··· Records ···
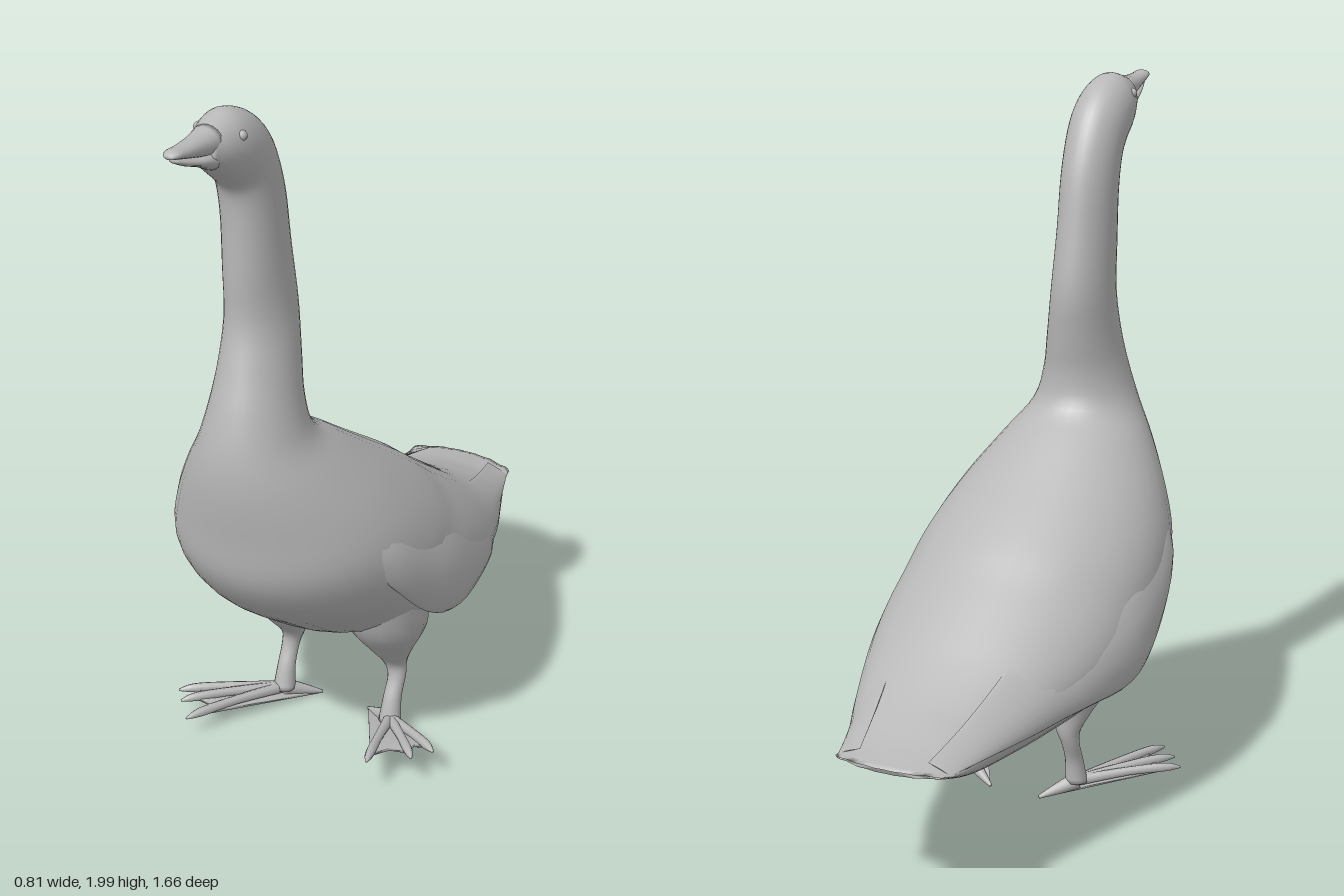
import * as THREE from 'three';

const plumage = new THREE.MeshStandardMaterial({ color: 0xb8b8b8 });
plumage.name = 'plain grey';

const V = (x, y, z) => new THREE.Vector3(x, y, z);

// Skin a list of closed rings, cap both ends and keep the faces outward.
function loft(name, rings) {
  const n = rings[0].length, pos = [], idx = [];
  rings.forEach(r => r.forEach(p => pos.push(p.x, p.y, p.z)));
  for (let i = 0; i < rings.length - 1; i++) {
    for (let j = 0; j < n; j++) {
      const a = i * n + j, b = i * n + (j + 1) % n;
      idx.push(a, b, a + n, b, b + n, a + n);
    }
  }
  [0, rings.length - 1].forEach((i, end) => {
    const c = rings[i].reduce((s, p) => s.add(p), V(0, 0, 0)).divideScalar(n);
    const k = pos.length / 3;
    pos.push(c.x, c.y, c.z);
    for (let j = 0; j < n; j++) {
      const a = i * n + j, b = i * n + (j + 1) % n;
      idx.push(...(end ? [a, b, k] : [b, a, k]));
    }
  });
  const at = k => V(pos[3 * k], pos[3 * k + 1], pos[3 * k + 2]);
  let volume = 0;
  for (let k = 0; k < idx.length; k += 3) {
    volume += at(idx[k]).dot(at(idx[k + 1]).cross(at(idx[k + 2])));
  }
  if (volume < 0) idx.reverse();
  const g = new THREE.BufferGeometry();
  g.setAttribute('position', new THREE.Float32BufferAttribute(pos, 3));
  g.setIndex(idx);
  g.computeVertexNormals();
  const mesh = new THREE.Mesh(g, plumage);
  mesh.name = name;
  return mesh;
}

// Smoothly interpolate rows of numbers, a few steps between each pair.
function refine(rows, steps) {
  const out = [], last = rows.length - 1;
  for (let i = 0; i <= last * steps; i++) {
    const k = Math.min(Math.floor(i / steps), last - 1), t = i / steps - k;
    const r = d => rows[Math.max(0, Math.min(last, k + d))];
    out.push(rows[0].map((_, c) => {
      const a = r(-1)[c], b = r(0)[c], d = r(1)[c], e = r(2)[c];
      return b + 0.5 * t * (d - a + t * (2 * a - 5 * b + 4 * d - e + t * (3 * (b - d) + e - a)));
    }));
  }
  return out;
}

// Oval ring between a front/lower point and a back/upper point.
function ovalRing([fz, fy, bz, by, w, cx], n = 36) {
  return Array.from({ length: n }, (_, j) => {
    const a = j / n * Math.PI * 2, c = Math.cos(a), s = Math.sin(a);
    return V(cx + w * s, (fy + by) / 2 + c * (fy - by) / 2, (fz + bz) / 2 + c * (fz - bz) / 2);
  });
}

// Tapered limb through rows of x, y, z, radius.
function limb(name, rows, horizontal = false, n = 12) {
  const pts = refine(rows, 4);
  const rings = pts.map((p, i) => {
    const a = pts[Math.max(0, i - 1)], b = pts[Math.min(pts.length - 1, i + 1)];
    const dir = horizontal ? V(0, -1, 0) : V(b[0] - a[0], b[1] - a[1], b[2] - a[2]).normalize();
    const u = V(0, 1, 0).cross(dir);
    if (u.lengthSq() < 0.01) u.set(1, 0, 0);
    u.normalize();
    const v = dir.clone().cross(u);
    return Array.from({ length: n }, (_, j) => {
      const t = j / n * Math.PI * 2;
      return V(p[0], p[1], p[2]).addScaledVector(u, Math.cos(t) * p[3]).addScaledVector(v, Math.sin(t) * p[3]);
    });
  });
  return loft(name, rings);
}

// Head, neck, breast, back and tail: front z, y, back z, y, half width, centre x
const BODY = [
  [0.67, 1.885, 0.665, 1.972, 0.038, -0.035], [0.63, 1.85, 0.62, 1.988, 0.06, -0.035],
  [0.58, 1.81, 0.555, 2.0, 0.077, -0.037], [0.55, 1.78, 0.47, 1.965, 0.081, -0.037],
  [0.535, 1.74, 0.4, 1.89, 0.08, -0.037], [0.53, 1.66, 0.345, 1.76, 0.079, -0.037],
  [0.53, 1.53, 0.315, 1.6, 0.08, -0.037], [0.53, 1.4, 0.29, 1.42, 0.086, -0.034],
  [0.565, 1.28, 0.305, 1.28, 0.1, -0.025], [0.6, 1.18, 0.32, 1.17, 0.118, -0.02],
  [0.627, 1.07, 0.3, 1.08, 0.15, -0.02], [0.632, 0.96, 0.2, 1.01, 0.21, -0.02],
  [0.615, 0.82, 0.08, 0.93, 0.28, -0.02], [0.59, 0.68, -0.03, 0.86, 0.33, -0.02],
  [0.5, 0.555, -0.12, 0.8, 0.355, -0.02], [0.38, 0.46, -0.2, 0.74, 0.36, -0.02],
  [0.22, 0.36, -0.28, 0.685, 0.36, -0.02], [0, 0.305, -0.36, 0.63, 0.335, -0.02],
  [-0.25, 0.29, -0.45, 0.57, 0.285, -0.02], [-0.42, 0.295, -0.55, 0.515, 0.24, -0.025],
  [-0.57, 0.315, -0.63, 0.48, 0.205, -0.04], [-0.7, 0.36, -0.72, 0.447, 0.18, -0.06],
  [-0.825, 0.412, -0.83, 0.424, 0.165, -0.07],
];

function makeBody() {
  const rings = refine(BODY, 4).map(r => ovalRing(r));
  // Scalloped tail edge
  rings.flat().forEach(p => {
    if (p.z < -0.68) {
      const d = Math.abs(p.x + 0.07) / 0.17;
      p.z += (-0.68 - p.z) / 0.15 * (0.045 * Math.min(1, d * d) - 0.012 * Math.sin(d * 9) ** 2 * d);
    }
  });
  return loft('body', rings);
}

// Folded wing: z, top y, bottom y, top x, bottom x, half thickness
const WING = [
  [0.44, 0.82, 0.78, 0.235, 0.25, 0.004], [0.32, 0.85, 0.63, 0.25, 0.325, 0.018],
  [0.16, 0.82, 0.48, 0.24, 0.35, 0.024], [0, 0.76, 0.42, 0.235, 0.357, 0.025],
  [-0.2, 0.66, 0.42, 0.2, 0.33, 0.022], [-0.4, 0.56, 0.41, 0.165, 0.27, 0.018],
  [-0.6, 0.485, 0.41, 0.13, 0.21, 0.012], [-0.77, 0.44, 0.415, 0.1, 0.165, 0.004],
];

function makeWing(side) {
  const n = 20;
  const rings = refine(WING, 4).map(([z, yt, yb, xt, xb, h]) => Array.from({ length: n }, (_, j) => {
    const a = j / n * Math.PI * 2, t = (1 - Math.cos(a)) / 2;
    const bulge = 0.14 * (yt - yb) * Math.sin(Math.PI * t);
    const cx = -0.02 - 0.05 * Math.max(0, (-z - 0.3) / 0.5);
    return V(cx + side * (xt + (xb - xt) * t + bulge + h * Math.sin(a)), yt + (yb - yt) * t, z);
  }));
  return loft(side > 0 ? 'leftWing' : 'rightWing', rings);
}

// Thigh, shank and webbed foot
function makeLeg(name, hip, ankle, heel, tips) {
  const leg = new THREE.Group();
  leg.name = name;
  const [ax, ay, az] = ankle;
  leg.add(limb('thigh', [
    [hip, 0.5, 0.13, 0.13], [hip, 0.38, 0.105, 0.115], [hip, 0.29, 0.08, 0.068], [hip, 0.225, 0.055, 0.036],
    [ax, 0.18, 0.06, 0.026], [ax, 0.12, 0.085, 0.026], [ax, 0.05, az, 0.032],
  ], true, 16));
  const toe = (to, r) => limb('toe', [
    [ax, ay, az, r * 1.3],
    [(ax + to[0]) / 2, (ay + to[1]) / 2 + 0.008, (az + to[2]) / 2, r],
    [ax + (to[0] - ax) * 0.85, ay + (to[1] - ay) * 0.85 + 0.006, az + (to[2] - az) * 0.85, r],
    [...to, 0.003],
  ], false, 8);
  tips.forEach(t => leg.add(toe(t, 0.013)));
  leg.add(limb('heel', [[ax, ay, az, 0.024], [(ax + heel[0]) / 2, (ay + heel[1]) / 2, (az + heel[2]) / 2, 0.016], [...heel, 0.005]]));
  // Web stretched between neighbouring toes
  const at = (t, k) => V(ax + (t[0] - ax) * k, ay + (t[1] - ay) * k, az + (t[2] - az) * k);
  const outline = [V(...heel), at(tips[0], 0.85), at(tips[0], 0.75).lerp(at(tips[1], 0.75), 0.5),
    at(tips[1], 0.85), at(tips[1], 0.75).lerp(at(tips[2], 0.75), 0.5), at(tips[2], 0.85)];
  const lift = h => outline.map(p => p.clone().add(V(0, h, 0)));
  leg.add(loft('web', [lift(-0.005), lift(0.004)]));
  return leg;
}

export function createModel() {
  const goose = new THREE.Group();
  goose.name = 'goose';
  goose.add(makeBody(), makeWing(1), makeWing(-1));

  // Beak in two halves
  goose.add(loft('upperBeak', refine([
    [0.64, 1.905, 0.64, 1.982, 0.045, -0.035], [0.7, 1.918, 0.7, 1.974, 0.034, -0.032],
    [0.77, 1.938, 0.77, 1.972, 0.027, -0.028], [0.81, 1.95, 0.81, 1.974, 0.024, -0.025],
    [0.828, 1.955, 0.828, 1.966, 0.012, -0.025],
  ], 3).map(r => ovalRing(r, 18))));
  goose.add(loft('lowerBeak', refine([
    [0.64, 1.862, 0.64, 1.93, 0.042, -0.035], [0.7, 1.893, 0.7, 1.922, 0.03, -0.032],
    [0.76, 1.916, 0.76, 1.936, 0.022, -0.028], [0.805, 1.938, 0.805, 1.949, 0.012, -0.025],
  ], 3).map(r => ovalRing(r, 18))));

  // Eyes
  for (const side of [-1, 1]) {
    const eye = new THREE.Mesh(new THREE.SphereGeometry(0.014, 12, 8), plumage);
    eye.name = side > 0 ? 'leftEye' : 'rightEye';
    eye.position.set(-0.037 + side * 0.062, 1.945, 0.58);
    goose.add(eye);
  }

  goose.add(makeLeg('leftLeg', 0.17, [0.18, 0.055, 0.1], [0.07, 0.014, 0.03],
    [[0.4, 0.1, 0.25], [0.37, 0.11, 0.32], [0.28, 0.12, 0.41]]));
  goose.add(makeLeg('rightLeg', -0.165, [-0.17, 0.05, 0.1], [-0.09, 0.014, 0.02],
    [[-0.41, 0.065, 0.29], [-0.37, 0.07, 0.34], [-0.31, 0.065, 0.405]]));
  return goose;
}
···
# Problem
The line containing "function loft(name, rings)" marks where the copy ends; print every line before it from the start of the records, and that line too, but no pictures.

# Finished task
import * as THREE from 'three';

const plumage = new THREE.MeshStandardMaterial({ color: 0xb8b8b8 });
plumage.name = 'plain grey';

const V = (x, y, z) => new THREE.Vector3(x, y, z);

// Skin a list of closed rings, cap both ends and keep the faces outward.
function loft(name, rings) {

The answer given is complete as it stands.